Career diplomat Robert S. Ford, the current U.S. Ambassador to Syria, spoke about the situation in Syria. The Free Syrian Army, the main opposition to Syrian President Bashar Assad's regime, has made "substantial gains," he said, and the regime no longer controls most of Syria's border with either Turkey or Iraq. "It's very clear that the regime forces are being ground down and are losing." But, he added, "they still have some fight in them."
Meanwhile, Ford noted, "extremist groups" are gaining ground in the opposition. He said there is an Al Qaeda affiliate now operating in Syria and there are groups that are cooperating with them.
Ford said there are also long-term social problems that will have to be dealt with long after the current crisis is over: About 1.5 million Syrians — out of a total population of 23 million — are internally displaced, and more than 475,000 Syrians have fled the country to Turkey, Lebanon, Jordan, and Iraq.
As for the path forward, Ford said the U.S. still "strongly supports" a political solution, but Assad "and his clique must go... He does not have a role in this political transition." Their "days are numbered" and "the regime needs to step down now."
A question from the audience: When the ambassador said Assad's "days" were numbered, did he mean Assad has only "days" left? Ford quickly replied that he would not be pinned down to a timeline.
Another questioner asked about the Alewites, Assad's privileged Muslim minority sect. Ford said the Alewites "must understand that they have a place" in Syria... "not with special privileges, but also not with special discrimination."
He said those who have committed crimes would be held responsible, and Syrian investigators were now being trained to investigate war crimes.
Fear of genocide is "certainly present," Ford conceded, "but there does not have to be a genocide in Syria... It is incumbent on us to bolster moderates in the opposition, which is what we're trying to do."
A more critical view was offered in a subsequent panel — What's Next for Syria? — by Ammar Abdulhamid, a Syrian human rights activist and a fellow at FDD. He complained that at a time when Syrians were being "slaughtered on a daily basis," the "world offered them a six-point plan."

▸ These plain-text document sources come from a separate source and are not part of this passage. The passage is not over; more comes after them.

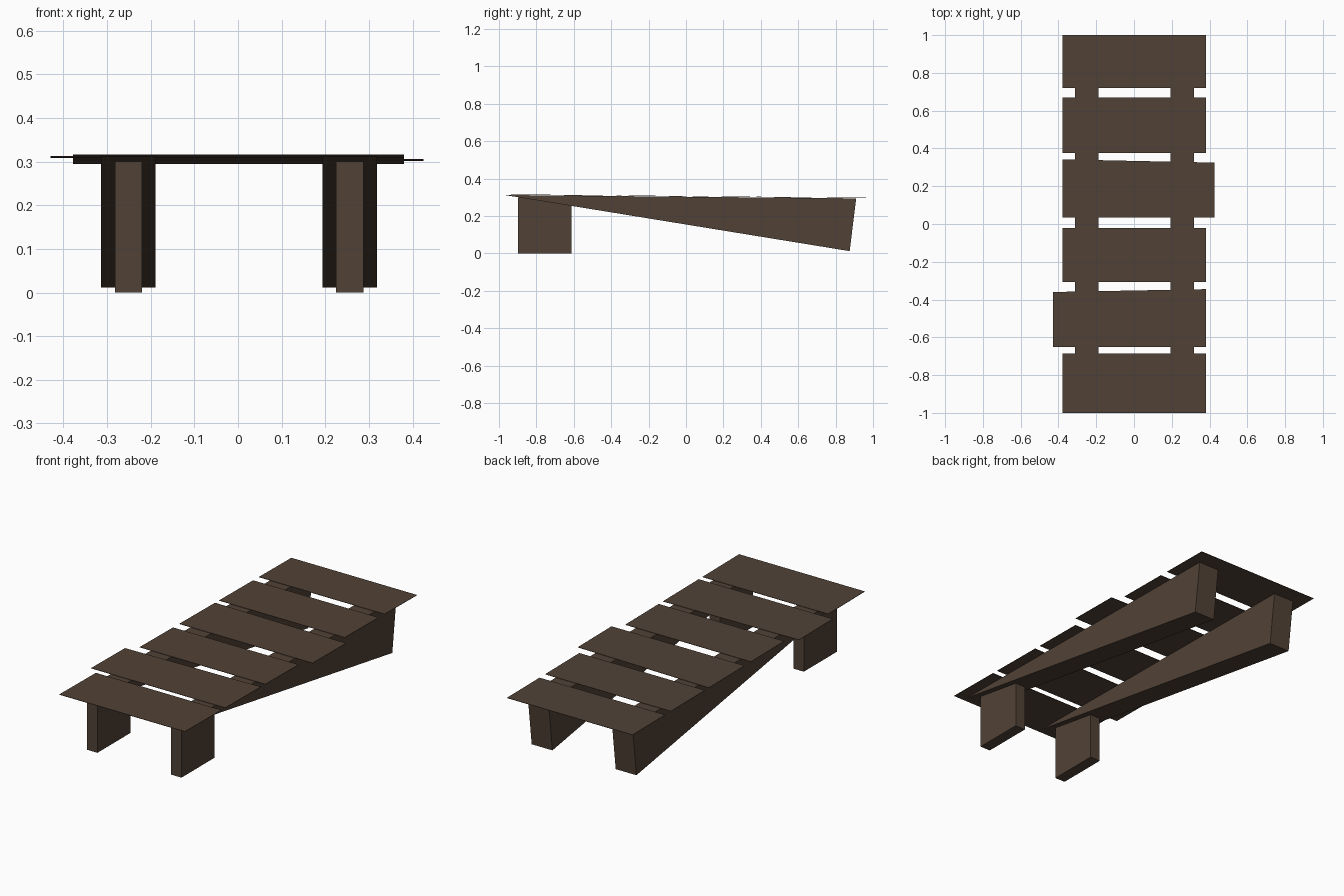
import bpy
import bmesh

cube = bpy.data.objects.get("Cube")
if cube:
    bpy.data.objects.remove(cube, do_unlink=True)


def material(name, colour):
    mat = bpy.data.materials.new(name)
    mat.use_nodes = True
    mat.diffuse_color = (*colour, 1)
    mat.node_tree.nodes["Principled BSDF"].inputs["Base Color"].default_value = (*colour, 1)
    return mat


wood = material("dark brown wood", (0.082, 0.054, 0.037))


def prism(name, outline, offset):
    """Extrude a closed outline of 3D points by an offset vector."""
    bm = bmesh.new()
    face = bm.faces.new([bm.verts.new(p) for p in outline])
    extruded = bmesh.ops.extrude_face_region(bm, geom=[face])["geom"]
    moved = [v for v in extruded if isinstance(v, bmesh.types.BMVert)]
    bmesh.ops.translate(bm, verts=moved, vec=offset)
    bmesh.ops.recalc_face_normals(bm, faces=bm.faces)
    mesh = bpy.data.meshes.new(name)
    bm.to_mesh(mesh)
    bm.free()
    mesh.materials.append(wood)
    obj = bpy.data.objects.new(name, mesh)
    bpy.context.collection.objects.link(obj)
    return obj


def side_prism(name, profile, x, width):
    """Extrude a (y, z) side profile across x, centred on x."""
    return prism(name, [(x - width / 2, y, z) for y, z in profile], (width, 0, 0))


# Tapered side beams and the narrow front legs beneath them
beam = [(-0.97, 0.312), (0.91, 0.294), (0.875, 0.012)]
leg = [(-0.897, 0), (-0.613, 0), (-0.613, 0.255), (-0.897, 0.3)]
for side, x in (("right", -0.251), ("left", 0.256)):
    side_prism(side + "_beam", beam, x, 0.125)
    side_prism(side + "_leg", leg, x, 0.062)


# Thin deck planks: left x, right x, front y, back y at each end
def deck(y):
    return 0.3055 - 0.0095 * y


planks = [
    (-0.378, 0.38, -1.0, -0.685, -0.685),
    (-0.43, 0.38, -0.652, -0.36, -0.345),
    (-0.378, 0.38, -0.307, -0.02, -0.02),
    (-0.378, 0.425, 0.035, 0.342, 0.325),
    (-0.378, 0.38, 0.377, 0.67, 0.67),
    (-0.378, 0.38, 0.72, 1.0, 1.0),
]
for i, (x0, x1, front, back0, back1) in enumerate(planks, 1):
    corners = [(x0, front), (x1, front), (x1, back1), (x0, back0)]
    prism(f"plank_{i}", [(x, y, deck(y) - 0.001) for x, y in corners], (0, 0, 0.002))
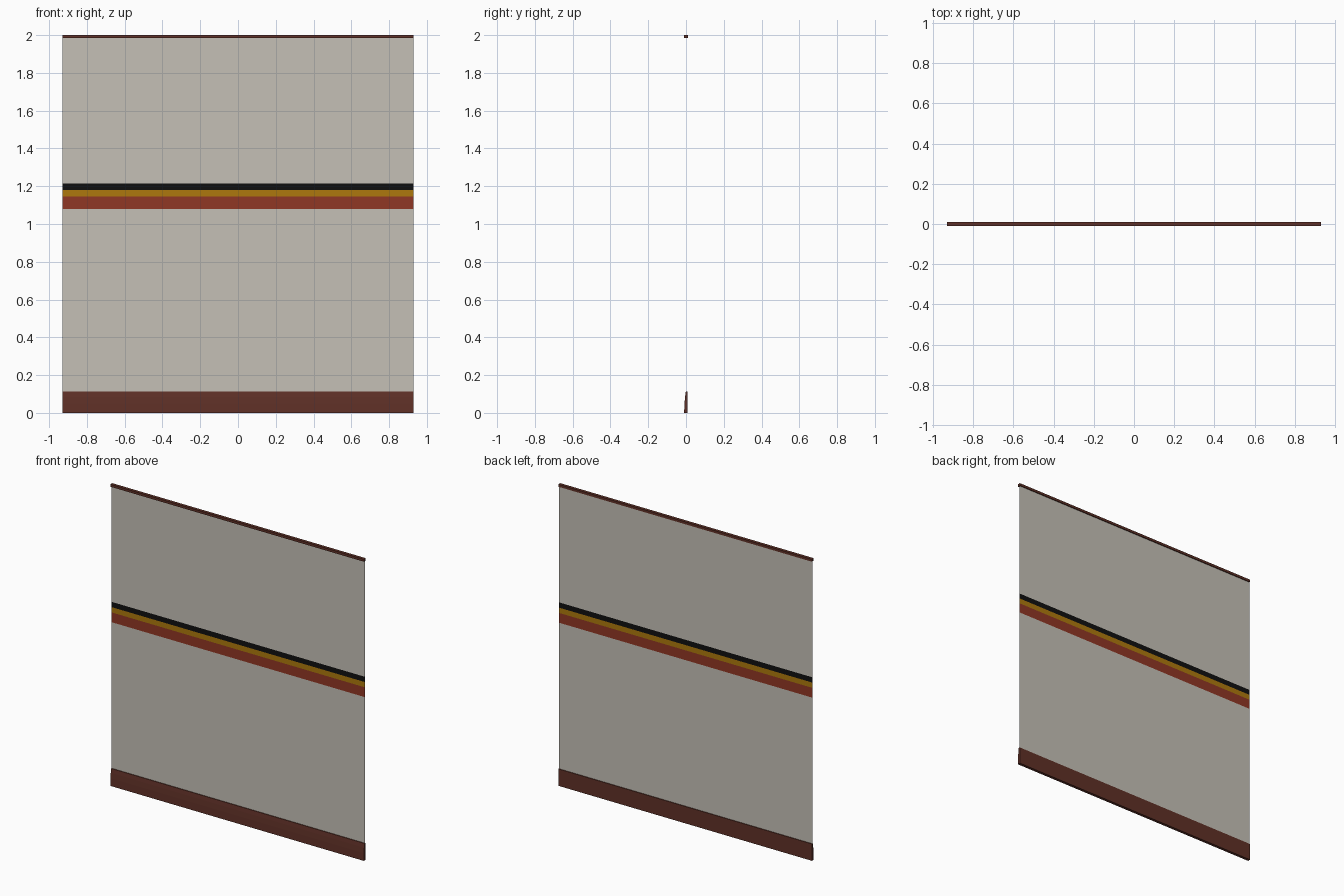
import bpy

if "Cube" in bpy.data.objects:
    bpy.data.objects.remove(bpy.data.objects["Cube"])

HALF = 0.93     # half the panel length
WALL_Y = 0.004  # plane of the thin wall sheet


def material(name, rgb):
    m = bpy.data.materials.new(name)
    m.diffuse_color = (*rgb, 1.0)
    m.use_nodes = True
    m.node_tree.nodes["Principled BSDF"].inputs["Base Color"].default_value = m.diffuse_color
    return m


def add_object(name, verts, faces, mats):
    me = bpy.data.meshes.new(name)
    me.from_pydata(verts, [], faces)
    for m in mats:
        me.materials.append(m)
    ob = bpy.data.objects.new(name, me)
    bpy.context.collection.objects.link(ob)
    return ob


def extrude_profile(name, profile, mat):
    """Run a closed (y, z) profile along the panel length, with end caps."""
    n = len(profile)
    verts = [(x, y, z) for x in (-HALF, HALF) for y, z in profile]
    faces = [(i, (i + 1) % n, n + (i + 1) % n, n + i) for i in range(n)]
    faces += [tuple(reversed(range(n))), tuple(range(n, 2 * n))]
    faces = [tuple(reversed(f)) for f in faces]
    return add_object(name, verts, faces, [mat])


plaster = material("warm grey plaster", (0.56, 0.53, 0.47))
red = material("brick red", (0.28, 0.038, 0.018))
yellow = material("mustard yellow", (0.42, 0.19, 0.004))
black = material("black", (0.005, 0.005, 0.005))
wood = material("dark brown wood", (0.115, 0.03, 0.02))

# Wall sheet cut into horizontal bands, coloured by height
levels = [0.0, 1.08, 1.145, 1.18, 1.215, 1.99]
verts = [(x, WALL_Y, z) for z in levels for x in (-HALF, HALF)]
faces = [(2 * i, 2 * i + 1, 2 * i + 3, 2 * i + 2) for i in range(len(levels) - 1)]
wall = add_object("striped_wall", verts, faces, [plaster, red, yellow, black])
for poly in wall.data.polygons:
    z = poly.center.z
    poly.material_index = 1 if 1.08 < z < 1.145 else 2 if 1.145 < z < 1.18 else 3 if 1.18 < z < 1.215 else 0

# Skirting board: flat back, front flaring out towards the floor
skirting = extrude_profile("skirting_board", [
    (0.009, 0.0), (0.009, 0.112), (-0.001, 0.112),
    (-0.005, 0.085), (-0.008, 0.05), (-0.010, 0.0)], wood)
for poly in skirting.data.polygons:
    poly.use_smooth = poly.normal.y < -0.9

# Thin rail capping the top edge
extrude_profile("top_rail", [
    (0.010, 1.984), (0.010, 2.0), (-0.010, 2.0), (-0.010, 1.984)], wood)
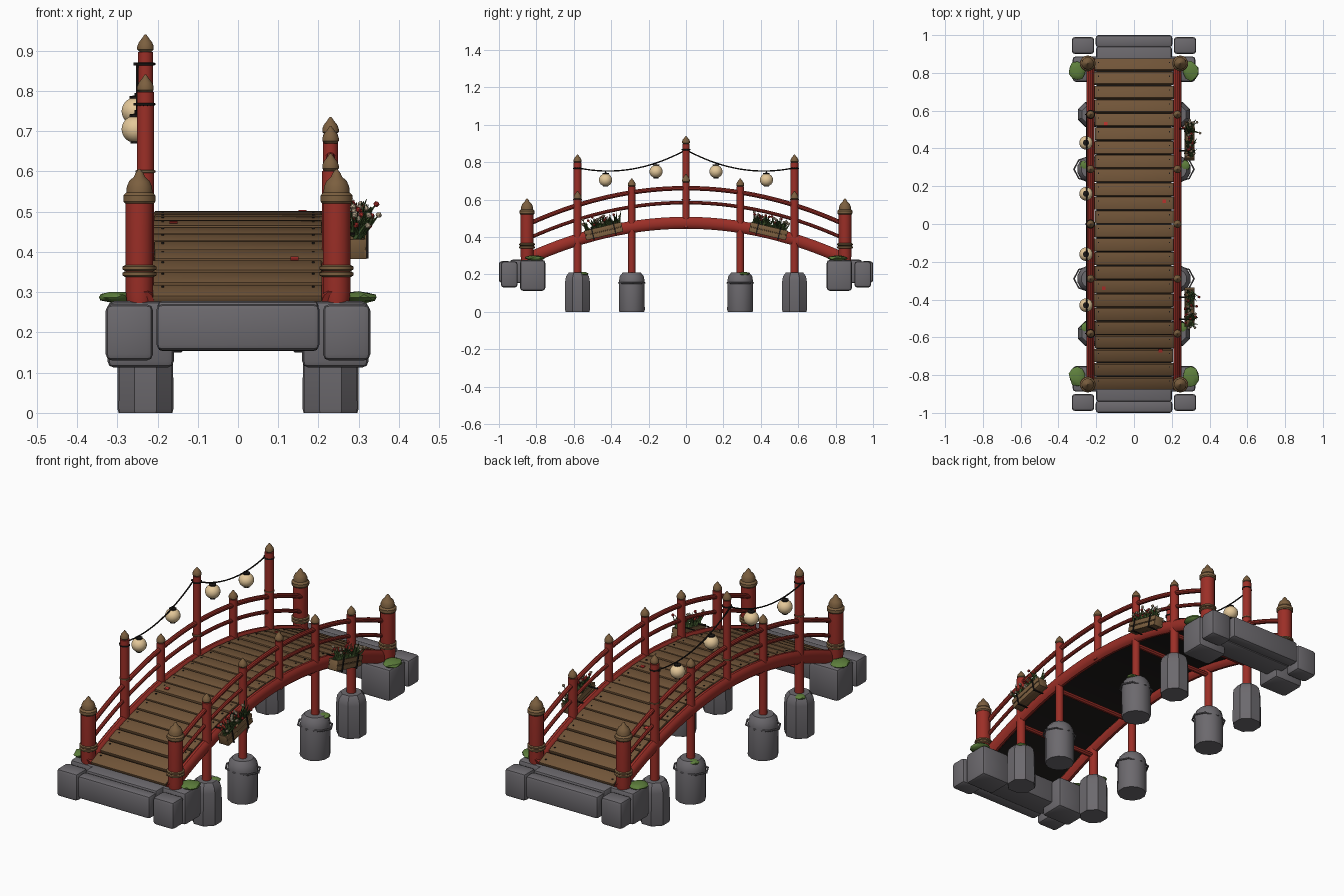
import bpy, bmesh, math, random
from mathutils import Vector, Matrix, Euler

if "Cube" in bpy.data.objects:
    bpy.data.objects.remove(bpy.data.objects["Cube"])

random.seed(4)


def material(name, col):
    m = bpy.data.materials.new(name)
    m.diffuse_color = (*col, 1)
    m.use_nodes = True
    m.node_tree.nodes["Principled BSDF"].inputs["Base Color"].default_value = m.diffuse_color
    return m


RED = material("red lacquer", (0.33, 0.028, 0.02))
WOOD = material("plank wood", (0.165, 0.09, 0.04))
CAP = material("carved wood", (0.20, 0.115, 0.05))
STONE = material("grey stone", (0.15, 0.142, 0.155))
MOSS = material("moss green", (0.11, 0.21, 0.045))
DARK = material("dark cord", (0.012, 0.01, 0.009))
PAPER = material("lantern paper", (0.78, 0.58, 0.32))
LEAF = material("dark leaf", (0.04, 0.075, 0.02))
BLOOM = material("red bloom", (0.45, 0.03, 0.025))
CREAM = material("pale bloom", (0.65, 0.52, 0.36))


def arch(y):
    """Height lost by the arch at distance y from the middle."""
    return -0.27 * y * y


def tilt(y):
    return math.atan(-0.54 * y)


def finish(bm, name, mat):
    bmesh.ops.recalc_face_normals(bm, faces=bm.faces)
    me = bpy.data.meshes.new(name)
    bm.to_mesh(me)
    bm.free()
    ob = bpy.data.objects.new(name, me)
    bpy.context.collection.objects.link(ob)
    me.materials.append(mat)
    return ob


def block(name, mat, center, size, bevel=0.0, rx=0.0):
    bm = bmesh.new()
    bmesh.ops.create_cube(bm, size=1, matrix=Matrix.Diagonal((*size, 1)))
    if bevel:
        bmesh.ops.bevel(bm, geom=bm.edges[:], offset=bevel, segments=2,
                        affect='EDGES', profile=0.5)
    bm.transform(Matrix.Translation(center) @ Matrix.Rotation(rx, 4, 'X'))
    return finish(bm, name, mat)


def lathe(name, mat, at, profile, sides=14):
    """Closed turned shape from (radius, height) points."""
    bm = bmesh.new()
    rings = []
    for r, z in profile:
        rings.append([bm.verts.new((at[0] + r * math.cos(2 * math.pi * (i + .5) / sides),
                                    at[1] + r * math.sin(2 * math.pi * (i + .5) / sides),
                                    at[2] + z)) for i in range(sides)])
    for a, b in zip(rings, rings[1:]):
        for i in range(sides):
            j = (i + 1) % sides
            bm.faces.new((a[i], a[j], b[j], b[i]))
    bm.faces.new(rings[0])
    bm.faces.new(rings[-1])
    return finish(bm, name, mat)


def tube(name, mat, path, rx, rz=None, sides=8, closed=False):
    """Sweep an oval section along a path."""
    rz = rz or rx
    path = [Vector(p) for p in path]
    n = len(path)
    bm = bmesh.new()
    rings = []
    for k, p in enumerate(path):
        a = path[(k - 1) % n] if closed or k else p
        b = path[(k + 1) % n] if closed or k < n - 1 else p
        t = (b - a).normalized()
        up = Vector((0, 0, 1)) if abs(t.z) < 0.95 else Vector((0, 1, 0))
        s = t.cross(up).normalized()
        u = s.cross(t)
        angs = [2 * math.pi * (i + .5) / sides for i in range(sides)]
        rings.append([bm.verts.new(p + s * rx * math.cos(q) + u * rz * math.sin(q)) for q in angs])
    for k in range(n if closed else n - 1):
        a, b = rings[k], rings[(k + 1) % n]
        for i in range(sides):
            j = (i + 1) % sides
            bm.faces.new((a[i], a[j], b[j], b[i]))
    if not closed:
        bm.faces.new(rings[0])
        bm.faces.new(rings[-1])
    return finish(bm, name, mat)


def hoop(name, mat, at, r, thick, ry=None, n=14):
    ry = ry or r
    tube(name, mat, [(at[0] + r * math.cos(2 * math.pi * i / n),
                      at[1] + ry * math.sin(2 * math.pi * i / n), at[2])
                     for i in range(n)], thick, sides=6, closed=True)


def arc(x, z, end, n=28):
    ys = [-end + 2 * end * i / n for i in range(n + 1)]
    return [(x, y, z + arch(y)) for y in ys]


def blob(name, at, size):
    bm = bmesh.new()
    bmesh.ops.create_icosphere(bm, subdivisions=2, radius=1)
    for v in bm.verts:
        v.co *= random.uniform(0.88, 1.08)
    bm.transform(Matrix.Translation(at) @ Matrix.Diagonal((*size, 1)))
    finish(bm, name, MOSS)


FINIAL = [(.015, 0), (.021, .006), (.021, .014), (.017, .024), (.009, .034), (.002, .044)]
BIG_FINIAL = [(.036, 0), (.041, .006), (.041, .02), (.033, .028), (.032, .042),
              (.026, .056), (.014, .067), (.010, .076), (.002, .086)]

# deck planks, nails and dark underside
N, PITCH = 24, 1.76 / 24
for i in range(N):
    y = -0.88 + PITCH * (i + .5)
    z = 0.49 + arch(y)
    block("deck_plank", WOOD, (random.uniform(-.003, .003), y, z + random.uniform(-.002, .002)),
          (0.42, PITCH - .005, 0.02), .003, tilt(y))
    for s in (-1, 1):
        block("plank_nail", DARK, (s * .187, y + .012, z + .0105 + .012 * math.tan(tilt(y))),
              (.006, .006, .004))
tube("deck_underside", DARK, arc(0, .475, .87), .28, .007, sides=4)

# fallen leaves on the deck
for x, y in ((-.15, .53), (.16, .12), (-.16, -.34), (.14, -.67)):
    block("fallen_leaf", BLOOM, (x, y, .505 + arch(y)), (.02, .018, .004), 0, tilt(y))

for s in (-1, 1):
    x = .23 * s
    # side beam and two handrails
    tube("side_beam", RED, arc(x, .476, .87), .022, .033, sides=12)
    tube("top_rail", RED, arc(x, .661, .84), .012, sides=10)
    tube("middle_rail", RED, arc(x, .584, .84), .0095, sides=10)
    # rail posts; three on the left rise to carry the lanterns
    for y in (-.58, -.29, 0, .29, .58):
        top = .692 + arch(y)
        if s < 0 and y in (-.58, 0, .58):
            top = .897 if y == 0 else .797
            hoop("cord_ring", DARK, (x, y, top - .03), .021, .004)
            hoop("post_binding", CAP, (x, y, .60), .021, .004)
            block("cord_hook", DARK, (x - .015, y, top - .03), (.03, .007, .007))
        low = .2 if y else .45
        r = .022 if abs(y) > .5 else .019
        lathe("rail_post", RED, (x, y, 0), [(r, low), (r, top)])
        lathe("post_finial", CAP, (x, y, top), FINIAL)
        # stone pier below each leg
        if y:
            lathe("stone_pier", STONE, (x, y, 0),
                  [(.069, 0), (.072, .01), (.071, .165), (.066, .19), (.05, .21)],
                  8 if abs(y) > .5 else 12)
            if abs(y) < .5:
                hoop("pier_ring", STONE, (x, y, .155), .088, .005, .068, 8)
    for e in (-1, 1):
        # end posts with rope wraps
        p = (.245 * s, .85 * e, 0)
        lathe("end_post", RED, p, [(.031, .27), (.035, .30), (.035, .525)], 16)
        lathe("end_finial", CAP, (p[0], p[1], .52), BIG_FINIAL, 16)
        for z in (.345, .36):
            hoop("rope_wrap", CAP, (p[0], p[1], z), .036, .007, n=16)
        # abutment corner stones and moss
        block("abutment_stone", STONE, (.242 * s, .82 * e, .195), (.165, .135, .165), .016)
        block("corner_stone", STONE, (.27 * s, .945 * e, .2), (.118, .09, .14), .016)
        blob("moss_clump", (.30 * s, .81 * e, .287), (.045, .052, .015))

# centre stones of the abutments
for e in (-1, 1):
    block("threshold_stone", STONE, (0, .875 * e, .216), (.40, .13, .125), .012)
    block("front_step", STONE, (0, .968 * e, .213), (.405, .064, .115), .014)
# cross ties between the legs
for y in (-.58, -.29, .29, .58):
    z = .43 + arch(y)
    tube("cross_tie", RED, [(-.23, y, z), (.23, y, z)], .013)
# moss on the piers
for x, y in ((.27, .31), (.255, -.55), (-.255, -.55), (-.26, .31)):
    blob("pier_moss", (x, y, .203), (.028, .028, .01))


# lantern cord and paper lanterns on the left
def cord(y):
    t = 1 - abs(y) / .58
    return .77 + .096 * t - 4 * .055 * t * (1 - t)


for e in (-1, 1):
    tube("lantern_cord", DARK, [(-.25, e * .58 * i / 16, cord(.58 * i / 16)) for i in range(17)],
         .0035, sides=6)
    for y, z in ((.43, .705), (.16, .75)):
        at = (-.254, y * e, z)
        R = .036
        lathe("paper_lantern", PAPER, at,
              [(R * math.cos(a), R * .95 * math.sin(a)) for a in
               [math.radians(-65 + 13 * i) for i in range(11)]], 16)
        lathe("lantern_cap", DARK, at, [(.017, .031), (.017, .037), (.003, .039), (.003, cord(y) - z)], 10)
        lathe("lantern_base", DARK, at, [(.014, -.036), (.014, -.031)], 10)

# flower boxes hung outside the right rail
for e in (-1, 1):
    y0 = .44 * e
    M = Matrix.Translation((.294, y0, .43)) @ Matrix.Rotation(tilt(y0), 4, 'X')

    def part(name, mat, c, size, bev=.002):
        ob = block(name, mat, (0, 0, 0), size, bev)
        ob.matrix_world = M @ Matrix.Translation(c)

    part("box_body", WOOD, (0, 0, -.003), (.042, .19, .04))
    for sx in (-1, 1):
        for z in (-.013, .015):
            part("box_slat", CAP, (.023 * sx, 0, z), (.006, .204, .024))
        part("box_end", CAP, (0, .098 * sx, 0), (.046, .006, .05))
        part("box_strap", DARK, (.028, .06 * sx, .003), (.004, .007, .07), 0)
        part("strap_base", DARK, (0, .06 * sx, -.029), (.058, .007, .004), 0)
        part("strap_hook", DARK, (-.035, .06 * sx, .03), (.07, .007, .004), 0)
    # foliage spikes and blooms
    leaf, red, pale = bmesh.new(), bmesh.new(), bmesh.new()
    for i in range(70):
        c = Vector((random.uniform(-.015, .015), random.uniform(-.09, .09), .022))
        R = Euler((random.uniform(-.6, .6), random.uniform(-.4, .75), 0)).to_matrix().to_4x4()
        h = random.uniform(.035, .07)
        P = M @ Matrix.Translation(c) @ R
        bmesh.ops.create_cone(leaf, segments=4, radius1=.007, radius2=.001, depth=h, cap_ends=True,
                              matrix=P @ Matrix.Translation((0, 0, h / 2)))
        if i % 3 == 0:
            bmesh.ops.create_icosphere(red if i % 2 else pale, subdivisions=1, radius=.008,
                                       matrix=P @ Matrix.Translation((0, 0, h)))
    finish(leaf, "box_foliage", LEAF)
    finish(red, "red_flowers", BLOOM)
    finish(pale, "pale_flowers", CREAM)

# smooth shading with sharp edges kept
bpy.ops.object.select_all(action='SELECT')
bpy.context.view_layer.objects.active = bpy.context.selected_objects[0]
bpy.ops.object.shade_smooth_by_angle(angle=math.radians(35))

He blamed the Obama administration for an "absolute lack of vision" and argued that if the U.S. had intervened sooner, the situation wouldn't be so bad. As a result, he predicted, Syria would be a problem for "many years to come."